------ Records provided

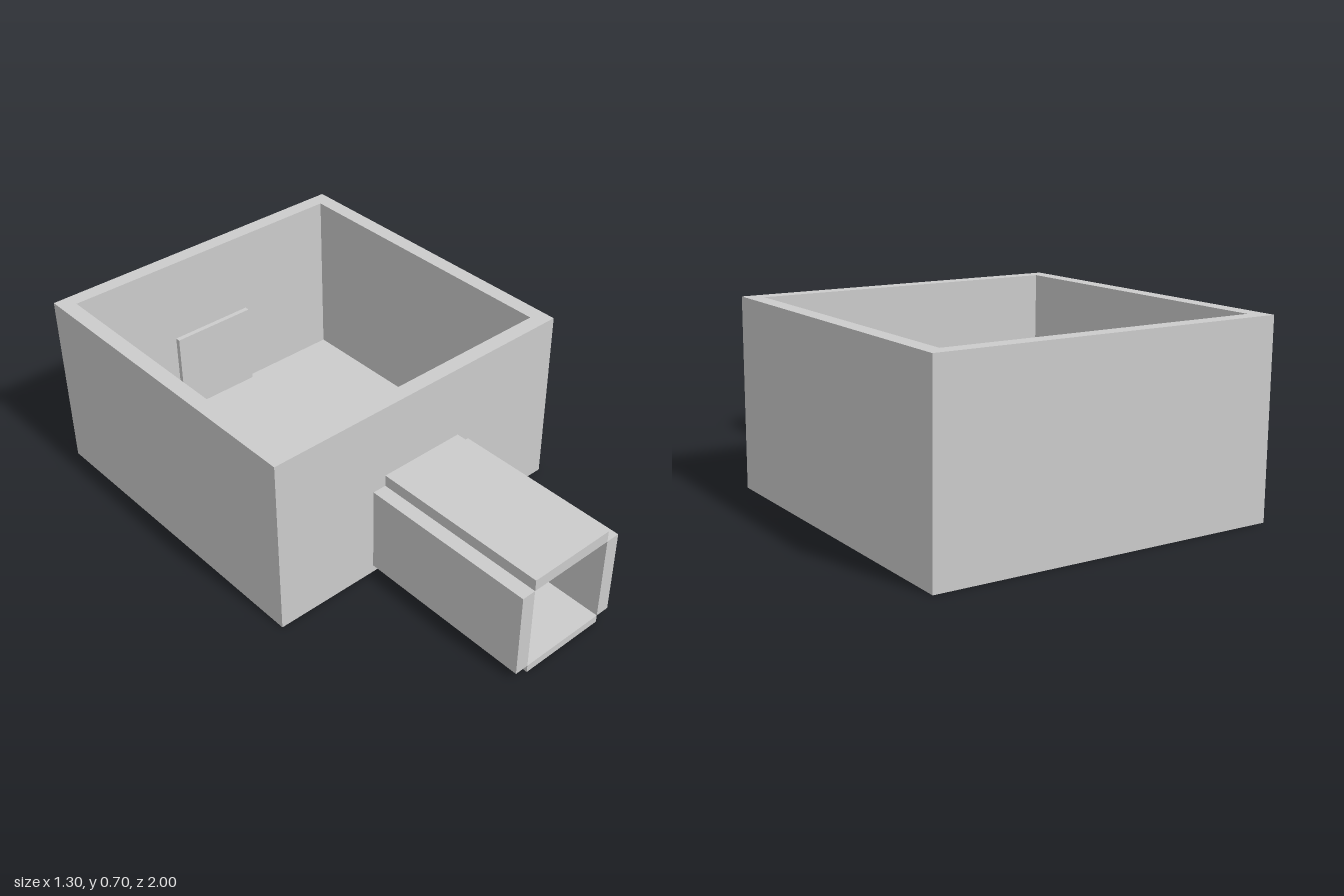
import * as THREE from 'three';

const material = new THREE.MeshStandardMaterial({ color: 0xcccccc, flatShading: true });

// Box given by its minimum and maximum corners
function block(name, [x0, y0, z0], [x1, y1, z1]) {
  const geometry = new THREE.BoxGeometry(x1 - x0, y1 - y0, z1 - z0);
  geometry.translate((x0 + x1) / 2, (y0 + y1) / 2, (z0 + z1) / 2);
  const mesh = new THREE.Mesh(geometry, material);
  mesh.name = name;
  return mesh;
}

export function createModel() {
  const model = new THREE.Group();
  model.name = 'roomWithPassage';

  const half = 0.65, wall = 0.06, inner = half - wall;
  const height = 0.705, back = -1, front = 0.3, end = 1;
  const floorTop = 0.03, doorHalf = 0.175, doorTop = 0.37;

  // Open-topped room
  const room = new THREE.Group();
  room.name = 'room';
  room.add(
    block('roomFloor', [-inner, 0, back + wall], [inner, floorTop, front - wall]),
    block('backWall', [-inner, 0, back], [inner, height, back + wall]),
    block('backPanel', [-doorHalf, floorTop, back + wall], [doorHalf, doorTop, back + wall + 0.02]),
    block('rightWall', [-half, 0, back], [-inner, height, front]),
    block('leftWall', [inner, 0, back], [half, height, front])
  );

  // Front wall with the doorway cut out
  const outline = new THREE.Shape([
    [-inner, 0], [inner, 0], [inner, height], [-inner, height]
  ].map(([x, y]) => new THREE.Vector2(x, y)));
  outline.holes.push(new THREE.Path([
    [-doorHalf, floorTop], [-doorHalf, doorTop], [doorHalf, doorTop], [doorHalf, floorTop]
  ].map(([x, y]) => new THREE.Vector2(x, y))));
  const frontGeometry = new THREE.ExtrudeGeometry(outline, { depth: wall, bevelEnabled: false });
  frontGeometry.translate(0, 0, front - wall);
  const frontWall = new THREE.Mesh(frontGeometry, material);
  frontWall.name = 'frontWall';
  room.add(frontWall);

  // Passage of four slabs meeting along their edges
  const passage = new THREE.Group();
  passage.name = 'passage';
  passage.add(
    block('passageFloor', [-doorHalf, 0, front], [doorHalf, floorTop, end]),
    block('passageRoof', [-doorHalf, doorTop, front], [doorHalf, 0.415, end]),
    block('passageRightWall', [-0.23, floorTop, front], [-doorHalf, doorTop, end]),
    block('passageLeftWall', [doorHalf, floorTop, front], [0.23, doorTop, end])
  );

  model.add(room, passage);
  return model;
}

------------

> [Exercise requirements] Please repeat every line from the listing above exactly as it appears. Drop the pictures.

> [Output of the exercise]
import * as THREE from 'three';

const material = new THREE.MeshStandardMaterial({ color: 0xcccccc, flatShading: true });

// Box given by its minimum and maximum corners
function block(name, [x0, y0, z0], [x1, y1, z1]) {
  const geometry = new THREE.BoxGeometry(x1 - x0, y1 - y0, z1 - z0);
  geometry.translate((x0 + x1) / 2, (y0 + y1) / 2, (z0 + z1) / 2);
  const mesh = new THREE.Mesh(geometry, material);
  mesh.name = name;
  return mesh;
}

export function createModel() {
  const model = new THREE.Group();
  model.name = 'roomWithPassage';

  const half = 0.65, wall = 0.06, inner = half - wall;
  const height = 0.705, back = -1, front = 0.3, end = 1;
  const floorTop = 0.03, doorHalf = 0.175, doorTop = 0.37;

  // Open-topped room
  const room = new THREE.Group();
  room.name = 'room';
  room.add(
    block('roomFloor', [-inner, 0, back + wall], [inner, floorTop, front - wall]),
    block('backWall', [-inner, 0, back], [inner, height, back + wall]),
    block('backPanel', [-doorHalf, floorTop, back + wall], [doorHalf, doorTop, back + wall + 0.02]),
    block('rightWall', [-half, 0, back], [-inner, height, front]),
    block('leftWall', [inner, 0, back], [half, height, front])
  );

  // Front wall with the doorway cut out
  const outline = new THREE.Shape([
    [-inner, 0], [inner, 0], [inner, height], [-inner, height]
  ].map(([x, y]) => new THREE.Vector2(x, y)));
  outline.holes.push(new THREE.Path([
    [-doorHalf, floorTop], [-doorHalf, doorTop], [doorHalf, doorTop], [doorHalf, floorTop]
  ].map(([x, y]) => new THREE.Vector2(x, y))));
  const frontGeometry = new THREE.ExtrudeGeometry(outline, { depth: wall, bevelEnabled: false });
  frontGeometry.translate(0, 0, front - wall);
  const frontWall = new THREE.Mesh(frontGeometry, material);
  frontWall.name = 'frontWall';
  room.add(frontWall);

  // Passage of four slabs meeting along their edges
  const passage = new THREE.Group();
  passage.name = 'passage';
  passage.add(
    block('passageFloor', [-doorHalf, 0, front], [doorHalf, floorTop, end]),
    block('passageRoof', [-doorHalf, doorTop, front], [doorHalf, 0.415, end]),
    block('passageRightWall', [-0.23, floorTop, front], [-doorHalf, doorTop, end]),
    block('passageLeftWall', [doorHalf, floorTop, front], [0.23, doorTop, end])
  );

  model.add(room, passage);
  return model;
}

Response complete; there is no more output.